• [Work to complete] Your task is to extract every entry that follows word for word while excluding the pictures.

• [Supplied data]

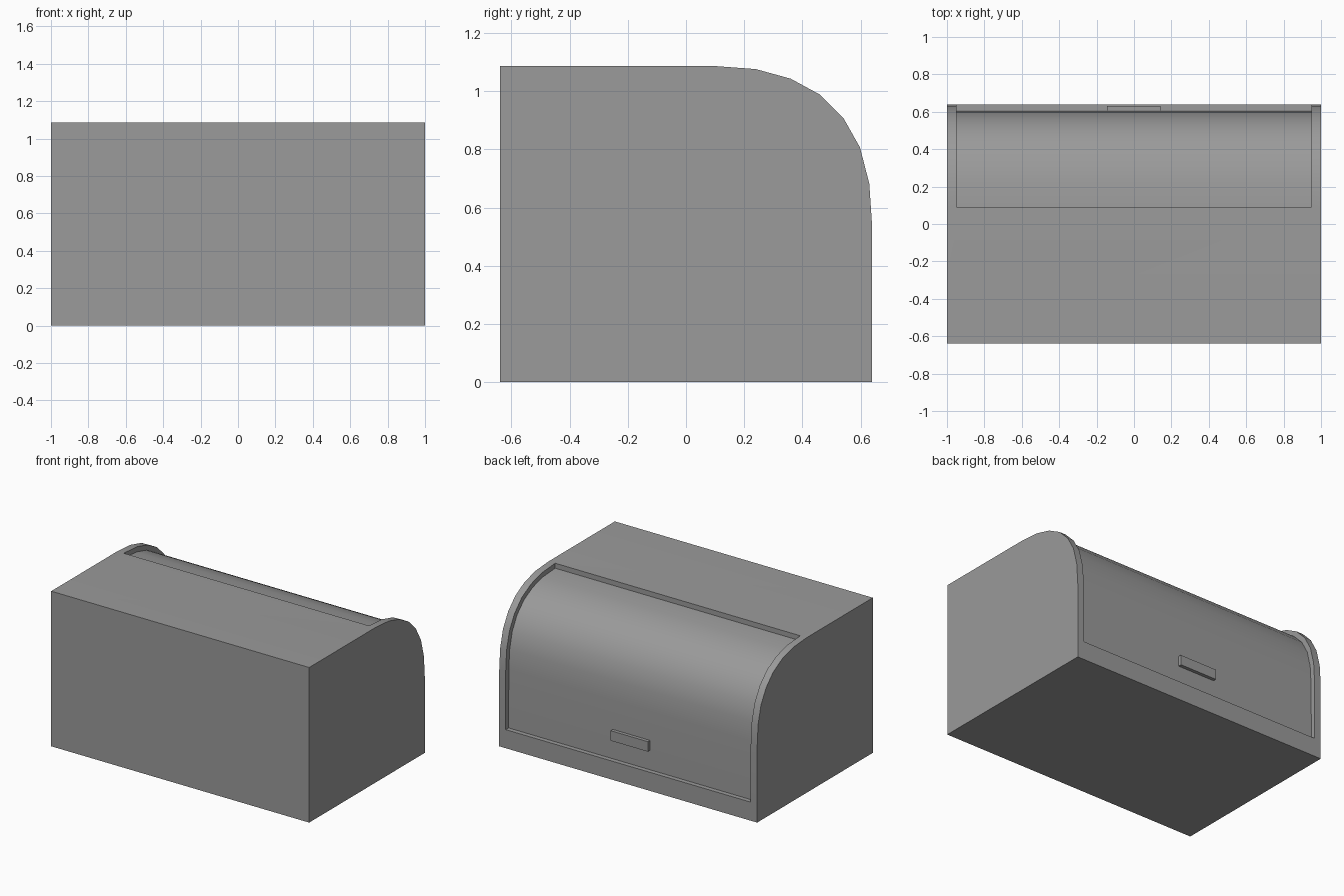
import bpy, bmesh
from mathutils import Vector

if "Cube" in bpy.data.objects:
    bpy.data.objects.remove(bpy.data.objects["Cube"])

# Side profile (y, z): the door span runs from the bottom rail over the curve
DOOR = [(.64, .13), (.64, .535), (.63, .683), (.598, .807), (.541, .908),
        (.461, .988), (.36, 1.043), (.24, 1.076), (.092, 1.087)]
PROFILE = [(-.64, 0), (.64, 0)] + DOOR + [(-.64, 1.087)]
DEPTH = .035
CENTRE = Vector((.092, .535))

# Dark grey finish
GREY = bpy.data.materials.new("dark_grey")
GREY.diffuse_color = (.325, .325, .325, 1)
GREY.use_nodes = True
GREY.node_tree.nodes["Principled BSDF"].inputs["Base Color"].default_value = GREY.diffuse_color


def recessed(p):
    """Move a curve point inward by the recess depth."""
    v = Vector(p) - CENTRE
    return CENTRE + v * (1 - DEPTH / v.length)


def finish(bm, name):
    bmesh.ops.recalc_face_normals(bm, faces=bm.faces)
    me = bpy.data.meshes.new(name)
    bm.to_mesh(me)
    bm.free()
    me.materials.append(GREY)
    ob = bpy.data.objects.new(name, me)
    bpy.context.collection.objects.link(ob)
    return ob


def row(bm, x, points):
    return [bm.verts.new((x, y, z)) for y, z in points]


def strip(bm, a, b):
    for i in range(len(a) - 1):
        bm.faces.new((a[i], a[i + 1], b[i + 1], b[i]))


# Box body: end panels, raised side rims, and a recessed curved door
bm = bmesh.new()
first, last = 2, 1 + len(DOOR)
ends = [row(bm, x, PROFILE) for x in (-1, 1)]
rims = [row(bm, x, DOOR) for x in (-.95, .95)]
inner = [(.608, .13)] + [recessed(p) for p in DOOR[1:]]
door = [row(bm, x, inner) for x in (-.95, .95)]
for end, rim, edge in zip(ends, rims, door):
    bm.faces.new(end)
    strip(bm, end[first:last + 1], rim)      # rim beside the door
    strip(bm, rim, edge)                     # recess side wall
strip(bm, *door)                             # rolling door surface
for k in (0, -1):                            # recess sill and top edge
    bm.faces.new((rims[0][k], rims[1][k], door[1][k], door[0][k]))
# Bottom, back panel, lower rail and top
l, r = ends
for i, j in ((0, 1), (-1, 0)):
    bm.faces.new((l[i], l[j], r[j], r[i]))
for k, i, j in ((0, first, 1), (-1, last, -1)):
    bm.faces.new((l[i], rims[0][k], rims[1][k], r[i], r[j], l[j]))
body = finish(bm, "bread_box_body")
bpy.context.view_layer.objects.active = body
body.select_set(True)
bpy.ops.object.shade_smooth_by_angle(angle=.52)

# Door handle
bm = bmesh.new()
bmesh.ops.create_cube(bm, size=1)
bmesh.ops.scale(bm, vec=(.288, .035, .07), verts=bm.verts)
handle = finish(bm, "door_handle")
handle.location = (-.001, .613, .3)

• [Answer for this exercise]
import bpy, bmesh
from mathutils import Vector

if "Cube" in bpy.data.objects:
    bpy.data.objects.remove(bpy.data.objects["Cube"])

# Side profile (y, z): the door span runs from the bottom rail over the curve
DOOR = [(.64, .13), (.64, .535), (.63, .683), (.598, .807), (.541, .908),
        (.461, .988), (.36, 1.043), (.24, 1.076), (.092, 1.087)]
PROFILE = [(-.64, 0), (.64, 0)] + DOOR + [(-.64, 1.087)]
DEPTH = .035
CENTRE = Vector((.092, .535))

# Dark grey finish
GREY = bpy.data.materials.new("dark_grey")
GREY.diffuse_color = (.325, .325, .325, 1)
GREY.use_nodes = True
GREY.node_tree.nodes["Principled BSDF"].inputs["Base Color"].default_value = GREY.diffuse_color


def recessed(p):
    """Move a curve point inward by the recess depth."""
    v = Vector(p) - CENTRE
    return CENTRE + v * (1 - DEPTH / v.length)


def finish(bm, name):
    bmesh.ops.recalc_face_normals(bm, faces=bm.faces)
    me = bpy.data.meshes.new(name)
    bm.to_mesh(me)
    bm.free()
    me.materials.append(GREY)
    ob = bpy.data.objects.new(name, me)
    bpy.context.collection.objects.link(ob)
    return ob


def row(bm, x, points):
    return [bm.verts.new((x, y, z)) for y, z in points]


def strip(bm, a, b):
    for i in range(len(a) - 1):
        bm.faces.new((a[i], a[i + 1], b[i + 1], b[i]))


# Box body: end panels, raised side rims, and a recessed curved door
bm = bmesh.new()
first, last = 2, 1 + len(DOOR)
ends = [row(bm, x, PROFILE) for x in (-1, 1)]
rims = [row(bm, x, DOOR) for x in (-.95, .95)]
inner = [(.608, .13)] + [recessed(p) for p in DOOR[1:]]
door = [row(bm, x, inner) for x in (-.95, .95)]
for end, rim, edge in zip(ends, rims, door):
    bm.faces.new(end)
    strip(bm, end[first:last + 1], rim)      # rim beside the door
    strip(bm, rim, edge)                     # recess side wall
strip(bm, *door)                             # rolling door surface
for k in (0, -1):                            # recess sill and top edge
    bm.faces.new((rims[0][k], rims[1][k], door[1][k], door[0][k]))
# Bottom, back panel, lower rail and top
l, r = ends
for i, j in ((0, 1), (-1, 0)):
    bm.faces.new((l[i], l[j], r[j], r[i]))
for k, i, j in ((0, first, 1), (-1, last, -1)):
    bm.faces.new((l[i], rims[0][k], rims[1][k], r[i], r[j], l[j]))
body = finish(bm, "bread_box_body")
bpy.context.view_layer.objects.active = body
body.select_set(True)
bpy.ops.object.shade_smooth_by_angle(angle=.52)

# Door handle
bm = bmesh.new()
bmesh.ops.create_cube(bm, size=1)
bmesh.ops.scale(bm, vec=(.288, .035, .07), verts=bm.verts)
handle = finish(bm, "door_handle")
handle.location = (-.001, .613, .3)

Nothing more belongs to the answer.